Study 107: AERIAL INVENTORIES OF WATERFOWL IN ILLINOIS Job 107.1: Inventories of waterfowl along the Illinois and central Mississippi rivers during fall and winter. Objectives: 1) Inventory waterfowl and American coots along the Illinois and central Mississippi rivers during fall migration using light aircraft. 2) Compute use-days and peak abundances for observed species. 3) Provide general inference regarding the distribution of waterfowl in space and time. 4) Compare these data to recent and long-term averages. 5) Summarize and distribute these data for parties of interest. We completed 14 aerial inventories of the Illinois (IRV; Hennepin south to Grafton) and central Mississippi river valleys (CMRV; Grafton north to New Boston) between September 2009 and January 2010. Habitat conditions for waterfowl in the IRV were poor due to flooding of wetlands during the growing season. Similarly, waterfowl habitat conditions in the CMRV were above average in early September, but extensive flooding along the lower CMRV in late October likely reduced the quality of waterfowl foraging habitat in this region. Peak abundance of ducks inventoried was higher in the IRV and CMRV in 2009 than 2008. In 2009, peak abundance of total ducks in the IRV was 226,950; this estimate was 3% higher than the 2008 peak (221,300), but 19% below the most recent 5-year average (2004–2008; hereafter, 5-year average) of 278,473. Total duck abundance in the CMRV was 530,250 (53% higher than 2008; 41% above the 5-year average). 3 Study 108: ECOLOGY OF FALL-MIGRATING MALLARDS IN THE ILLINOIS RIVER VALLEY Job 108.1: Ecology of fall-migrating mallards in the Illinois River valley. Objectives: 1) Document daily movements of mallards in the IRV and identify factors affecting inter-wetland movements. 2) Describe diurnal and nocturnal habitat use by marked individuals and identify factors associated with wetland habitat use. 3) Investigate patterns and length of foraging flights from rest areas. 4) Estimate survival rates and cause-specific mortality. 5) Determine number of days radio-marked mallards remain in the IRV after transmitter attachment, and if possible, determine stopover duration. 6) Evaluate proportional use of refuge and non-refuge sites.

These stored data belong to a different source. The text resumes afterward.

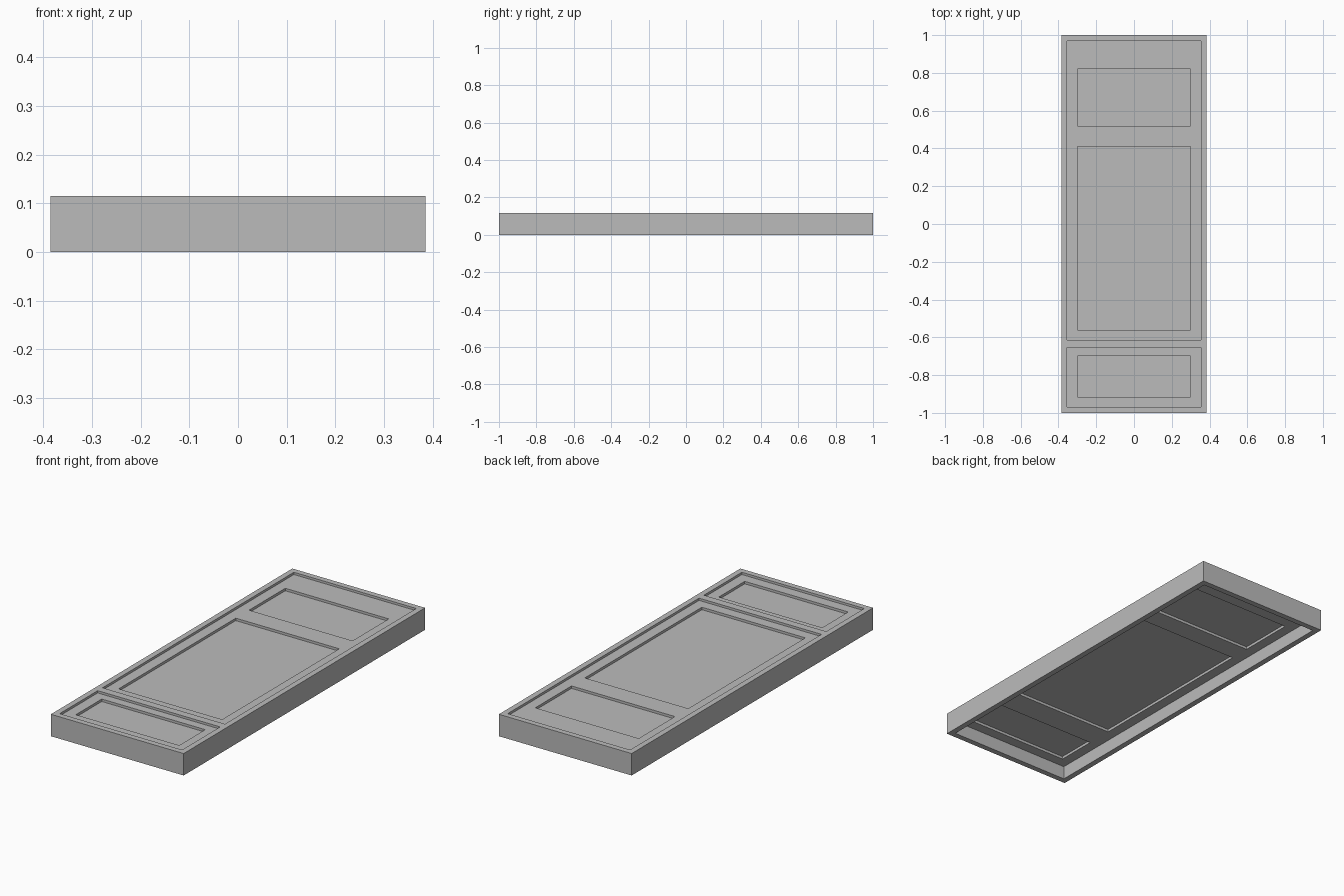
import bpy
import bmesh

cube = bpy.data.objects.get("Cube")
if cube:
    bpy.data.objects.remove(cube, do_unlink=True)

# Single grey paint
GREY = (0.5, 0.5, 0.5, 1.0)
paint = bpy.data.materials.new("grey_paint")
paint.use_nodes = True
paint.diffuse_color = GREY
for node in paint.node_tree.nodes:
    if node.type == 'BSDF_PRINCIPLED':
        node.inputs["Base Color"].default_value = GREY


def box(name, x, y, z):
    """Flat-sided block spanning the (low, high) ranges x, y and z."""
    bm = bmesh.new()
    bmesh.ops.create_cube(bm, size=1)
    for v in bm.verts:
        v.co = [(lo + hi) / 2 + c * (hi - lo)
                for c, (lo, hi) in zip(v.co, (x, y, z))]
    mesh = bpy.data.meshes.new(name)
    bm.to_mesh(mesh)
    bm.free()
    mesh.materials.append(paint)
    obj = bpy.data.objects.new(name, mesh)
    bpy.context.collection.objects.link(obj)
    return obj


# Overall half sizes, rim thickness and heights
HX, HY, RIM, TOP = 0.385, 1.0, 0.03, 0.115
IX, IY = HX - RIM, HY - RIM
PX = 0.30
FRAME_Z = (0.07, 0.103)
PANEL_Z = (0.084, 0.09)
PANELS = {"lower": (-0.915, -0.70), "middle": (-0.56, 0.41), "upper": (0.52, 0.82)}

# Outer rim: four walls, open underneath
box("rim_right", (-HX, -IX), (-HY, HY), (0, TOP))
box("rim_left", (IX, HX), (-HY, HY), (0, TOP))
box("rim_front", (-IX, IX), (-HY, -IY), (0, TOP))
box("rim_back", (-IX, IX), (IY, HY), (0, TOP))

# Raised cross bar between the lower and middle panels
box("cross_bar", (-IX, IX), (-0.655, -0.615), (FRAME_Z[1], TOP))

# Inner frame: long stiles at the sides
box("stile_right", (-IX, -PX), (-IY, IY), FRAME_Z)
box("stile_left", (PX, IX), (-IY, IY), FRAME_Z)

# Rails fill the gaps between the thin sunken panels
start = -IY
for name, (low, high) in PANELS.items():
    box(name + "_rail", (-PX, PX), (start, low), FRAME_Z)
    box(name + "_panel", (-PX, PX), (low, high), PANEL_Z)
    start = high
box("end_rail", (-PX, PX), (start, IY), FRAME_Z)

We radio-marked 71 mallards (Anas platyrhynchos) (41 females, 30 males) at The Nature Conservancy’s (TNC) Emiquon Preserve in Fulton County (near Havana, IL) during fall 2009. We estimated the average minimum daily movement of mallards in LaGrange Pool of the Illinois River was 4,374 ± 253 m. Our radio-marked birds stayed 29 ± 3 days in the IRV, and males (32 ± 4 days) stayed longer than females (26 ± 4 days). Mallards used open water wetland habitats most frequently (50.8%) followed by herbaceous wetland (15.9%), woody wetland (13.4%), andcorn fields (10.1%). Mallards were found on privately-owned lands for the majority (74.1%) of locations. Apparent survival during stopover in the IRV was 70.4%, and most mortality was attributed to hunting.
|Name||INHS Technical Report 2010 (35)|